I would be interested to know how many integrators, resellers, installers, and others invovled in the supply side of our industry would say that they spend sufficient time analysing client needs, particularly when the client is a small business.
When the client says "Yes" to the recommendations made, does that absolve everyone else?
I can name dozens of small businesses who felt that the system they purchased was inadequate or inferior to the one they "thought" they were buying. Be it the image quality, the features, or even how hard it is to operate. They AGREED to it didn't they?
For the purposes of this disussion I'll leave out the issue of shonky rip-off merchants who quote one type of camera but install another - and so on. But what if the design and / or the equipment is not up to the job? Many small businesses have this work financed over a few years or more. It's not easy to simply change the cameras over or get them repositioned.

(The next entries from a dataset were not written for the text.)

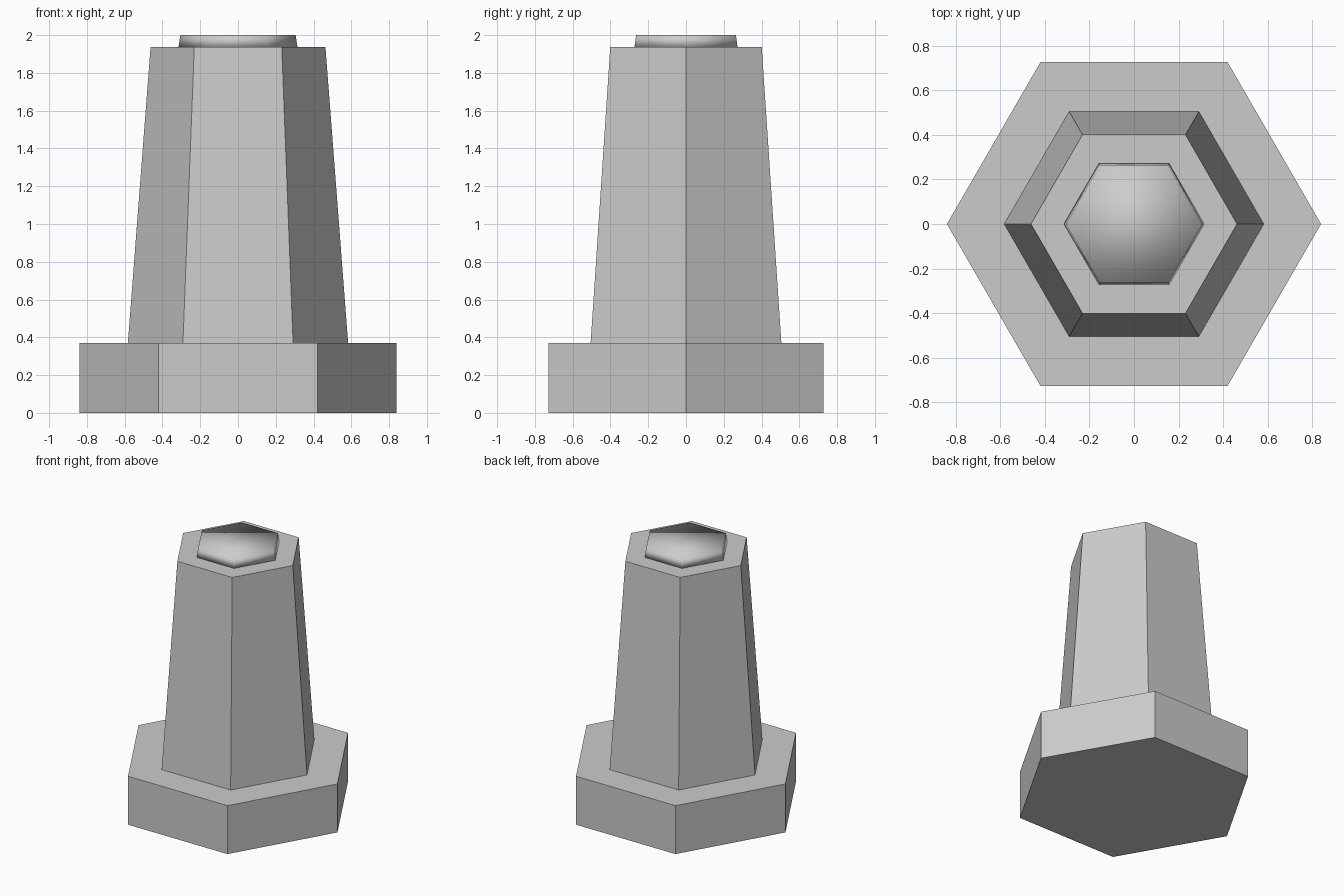
import bpy
from math import radians

if "Cube" in bpy.data.objects:
    bpy.data.objects.remove(bpy.data.objects["Cube"])


def hex_section(name, r_bottom, r_top, z0, z1, smooth=False):
    """Six-sided tapered block with corners pointing along x."""
    bpy.ops.mesh.primitive_cone_add(
        vertices=6, radius1=r_bottom, radius2=r_top, depth=z1 - z0,
        location=(0, 0, (z0 + z1) / 2), rotation=(0, 0, radians(30)))
    obj = bpy.context.object
    obj.name = name
    bpy.ops.object.transform_apply(location=True, rotation=True, scale=True)
    if smooth:
        bpy.ops.object.shade_smooth()
    return obj


# Wide foot
hex_section("base", 0.84, 0.84, 0.0, 0.37)
# Tapered column
hex_section("column", 0.583, 0.463, 0.37, 1.937)
# Small soft-shaded cap
hex_section("cap", 0.315, 0.305, 1.937, 2.0, smooth=True)
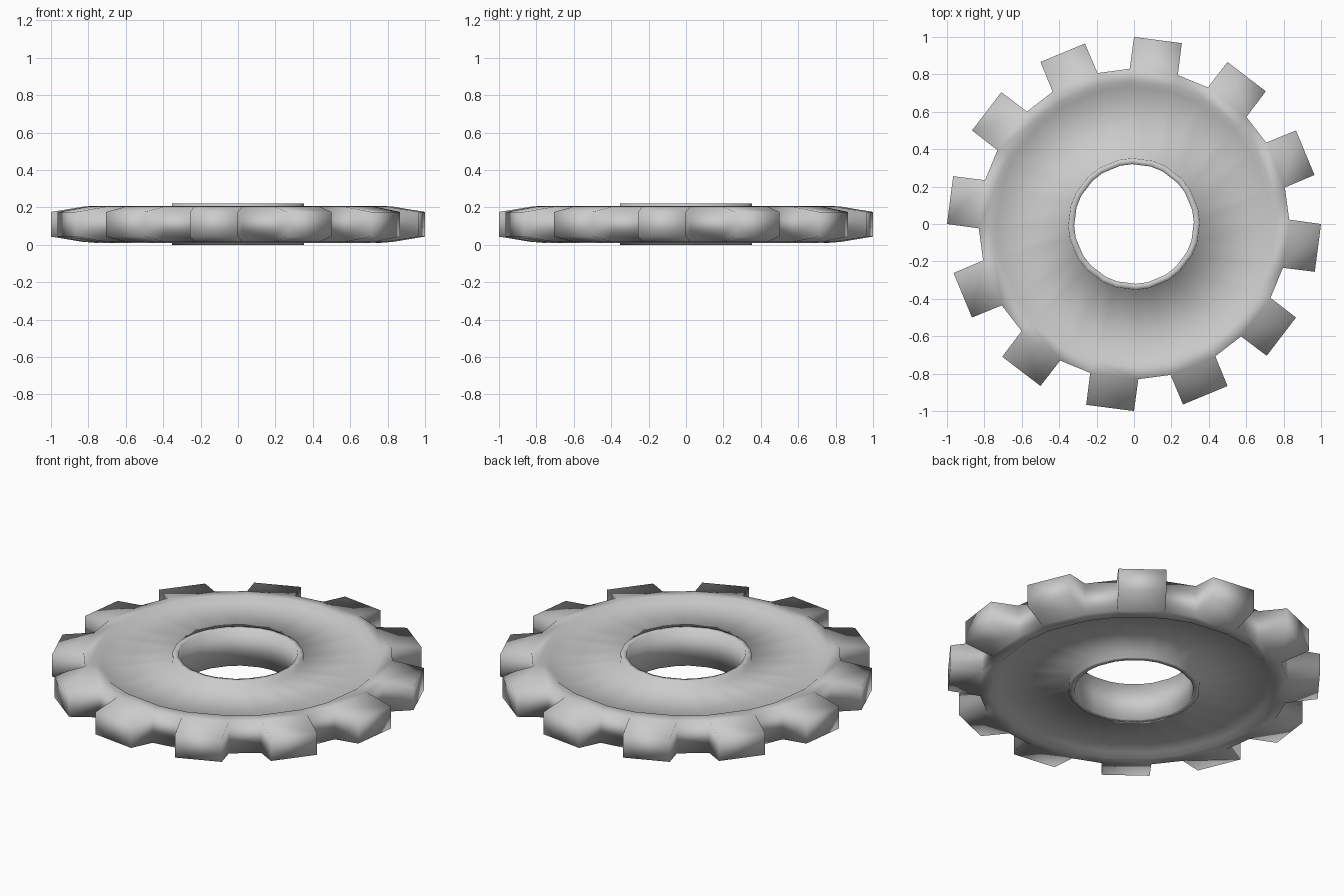
import bpy, bmesh
from math import radians, sin, cos

if "Cube" in bpy.data.objects:
    bpy.data.objects.remove(bpy.data.objects["Cube"])

TEETH, MID = 12, 0.11
CENTRE, BASE_HALF, TIP_HALF = 82.6, 9.0, 7.4
ROOT_R, ROOT_H, TIP_R, TIP_H = 0.83, 0.094, 1.0, 0.066

# Half profile of the wheel (radius, height from mid-plane), hole to tooth root
PROFILE = [(0.32, 0.11), (0.352, 0.11), (0.356, 0.075), (0.735, 0.075),
           (0.765, 0.099), (ROOT_R, ROOT_H)]

bm = bmesh.new()


def ring(r, z, half):
    """Two vertices per tooth, at either side of each tooth."""
    verts = []
    for k in range(TEETH):
        for s in (-1, 1):
            a = radians(CENTRE + 360 / TEETH * k + s * half)
            verts.append(bm.verts.new((r * cos(a), r * sin(a), MID + z)))
    return verts


# Closed loop of rings: top from hole to root, then underside back to the hole
loop = [ring(r, z, BASE_HALF) for r, z in PROFILE]
loop += [ring(r, -z, BASE_HALF) for r, z in reversed(PROFILE)]
n = 2 * TEETH
root_top = len(PROFILE) - 1
for i, a in enumerate(loop):
    b = loop[(i + 1) % len(loop)]
    for j in range(n):
        if i == root_top and j % 2 == 0:
            continue  # a tooth opens here
        k = (j + 1) % n
        bm.faces.new((a[j], a[k], b[k], b[j]))

# Tapered teeth on the open root spans
tops, bots = loop[root_top], loop[root_top + 1]
tip_top, tip_bot = ring(TIP_R, TIP_H, TIP_HALF), ring(TIP_R, -TIP_H, TIP_HALF)
for j in range(0, n, 2):
    root = [tops[j], tops[j + 1], bots[j + 1], bots[j]]
    tip = [tip_top[j], tip_top[j + 1], tip_bot[j + 1], tip_bot[j]]
    for i in range(4):
        k = (i + 1) % 4
        bm.faces.new((root[i], root[k], tip[k], tip[i]))
    bm.faces.new(tip)

bmesh.ops.recalc_face_normals(bm, faces=bm.faces)
for f in bm.faces:
    f.smooth = True
mesh = bpy.data.meshes.new("gear_wheel")
bm.to_mesh(mesh)
bm.free()
gear = bpy.data.objects.new("gear_wheel", mesh)
bpy.context.collection.objects.link(gear)
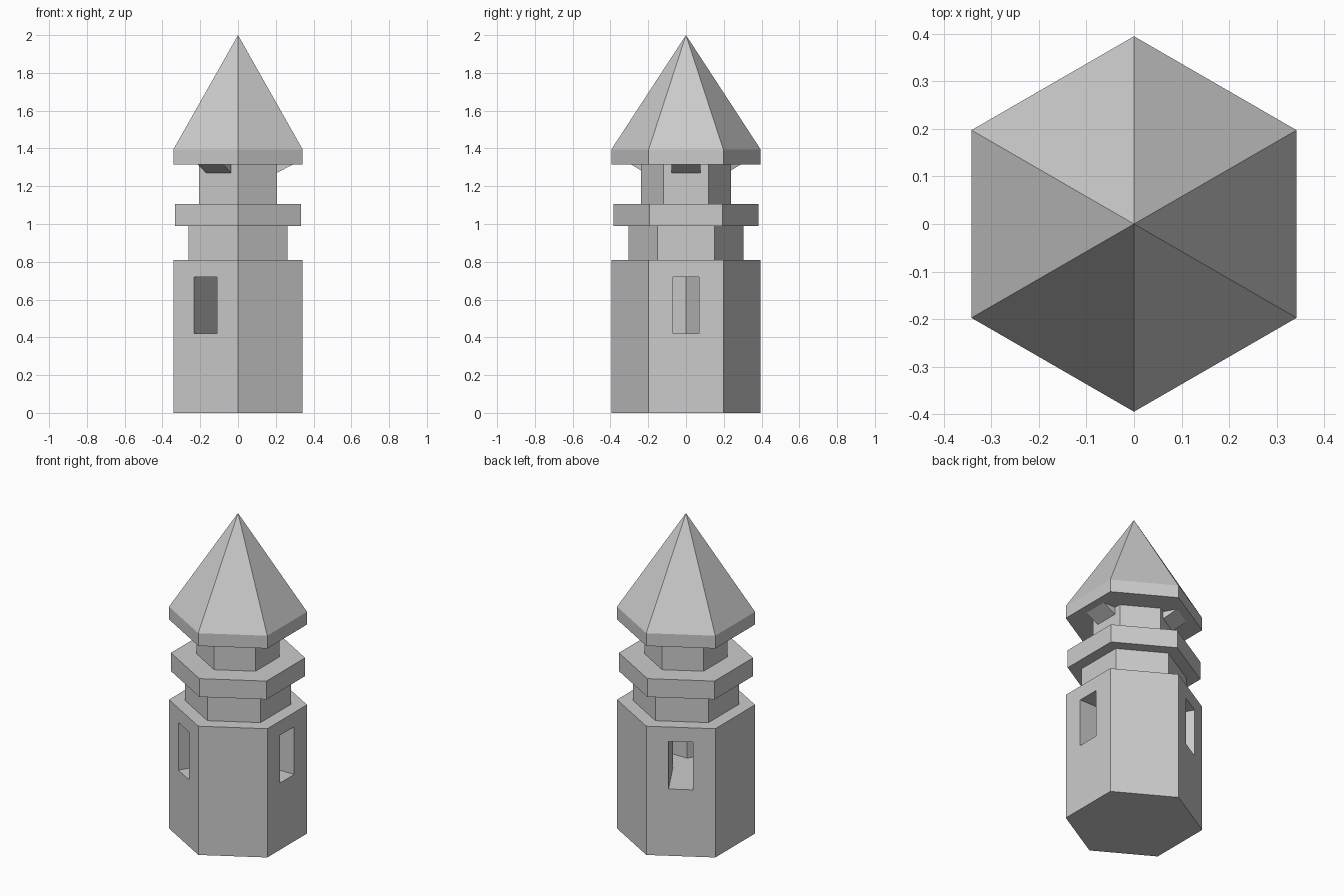
import bpy
import bmesh
from math import cos, sin, radians, pi
from mathutils import Matrix, Vector

cube = bpy.data.objects.get("Cube")
if cube:
    bpy.data.objects.remove(cube, do_unlink=True)

stone = bpy.data.materials.new("light_grey_stone")
stone.use_nodes = True
grey = (0.6, 0.6, 0.6, 1.0)
stone.diffuse_color = grey
stone.node_tree.nodes["Principled BSDF"].inputs["Base Color"].default_value = grey

WINDOW_ANGLES = [0, 120, 240]


def make_object(name, bm):
    bmesh.ops.recalc_face_normals(bm, faces=bm.faces)
    mesh = bpy.data.meshes.new(name)
    bm.to_mesh(mesh)
    bm.free()
    mesh.materials.append(stone)
    obj = bpy.data.objects.new(name, mesh)
    bpy.context.collection.objects.link(obj)
    return obj


def prism(name, points, offset):
    """Extrude a flat outline of 3D points along an offset."""
    bm = bmesh.new()
    face = bm.faces.new([bm.verts.new(p) for p in points])
    moved = bmesh.ops.extrude_face_region(bm, geom=[face], use_keep_orig=True)["geom"]
    verts = [v for v in moved if isinstance(v, bmesh.types.BMVert)]
    bmesh.ops.translate(bm, verts=verts, vec=offset)
    return make_object(name, bm)


def hexagon(radius, z):
    angles = [pi / 6 + i * pi / 3 for i in range(6)]
    return [Vector((radius * cos(a), radius * sin(a), z)) for a in angles]


def hex_block(name, radius, bottom, top):
    return prism(name, hexagon(radius, bottom), (0, 0, top - bottom))


# Stacked hexagonal tower sections
base = hex_block("tower_base", 0.395, 0, 0.81)
hex_block("neck", 0.304, 0.80, 1.0)
hex_block("balcony_ring", 0.384, 0.99, 1.105)
hex_block("upper_drum", 0.237, 1.10, 1.32)

# Pointed roof with a vertical eave
bm = bmesh.new()
lower = [bm.verts.new(p) for p in hexagon(0.395, 1.315)]
upper = [bm.verts.new(p) for p in hexagon(0.395, 1.395)]
tip = bm.verts.new((0, 0, 2))
bm.faces.new(lower)
for i in range(6):
    j = (i + 1) % 6
    bm.faces.new((lower[i], lower[j], upper[j], upper[i]))
    bm.faces.new((upper[i], upper[j], tip))
make_object("roof", bm)

# Three window tunnels meeting in the middle of the base
half = 0.07
outline = []
for angle in WINDOW_ANGLES:
    turn = Matrix.Rotation(radians(angle), 3, "Z")
    outline.append(turn @ Vector((0.5, -half, 0.42)))
    outline.append(turn @ Vector((0.5, half, 0.42)))
    outline.append(turn @ Vector((half / sin(pi / 3) * 0.5, half, 0.42)))
cutter = prism("window_cutter", outline, (0, 0, 0.3))
cutter.hide_render = True
cut = base.modifiers.new("windows", "BOOLEAN")
cut.operation = "DIFFERENCE"
cut.solver = "EXACT"
cut.object = cutter
bpy.context.view_layer.objects.active = base
bpy.ops.object.modifier_apply(modifier=cut.name)
bpy.data.objects.remove(cutter, do_unlink=True)

# Sloping brackets under the eave, above the windows
for number, angle in enumerate(WINDOW_ANGLES, 1):
    turn = Matrix.Rotation(radians(angle), 3, "Z")
    side = [(0.186, 1.26), (0.309, 1.325), (0.186, 1.325)]
    points = [turn @ Vector((r, -0.077, z)) for r, z in side]
    prism(f"eave_bracket_{number}", points, turn @ Vector((0, 0.154, 0)))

With security footage playing an ever increasing role as evidence, particularly in things like Bar fights and other alcohol related offences, the authorities expectations with regard to the quality of footage is getting higher each day. Let's face it, the better the quality of image, the higher the chance of a conviction.
However, it is the clients who face the brunt of the law if the system didn't quite capture the bad guy stabbing the good guy, just as the glare from car headlights distorted the image. With the continual bombardment the idustry recieves from manufacturers about new products and new inventions, it would be impossible for everyone to keep up with all of that AND spend endless hours working out the ideal camera for every square foot of a premises.
However, does this mean an obligitory closer relationship with small business owners is inevitable as we extract more information from them, or should our lawyers be placed on speedial as the focus of blame begins to shfit?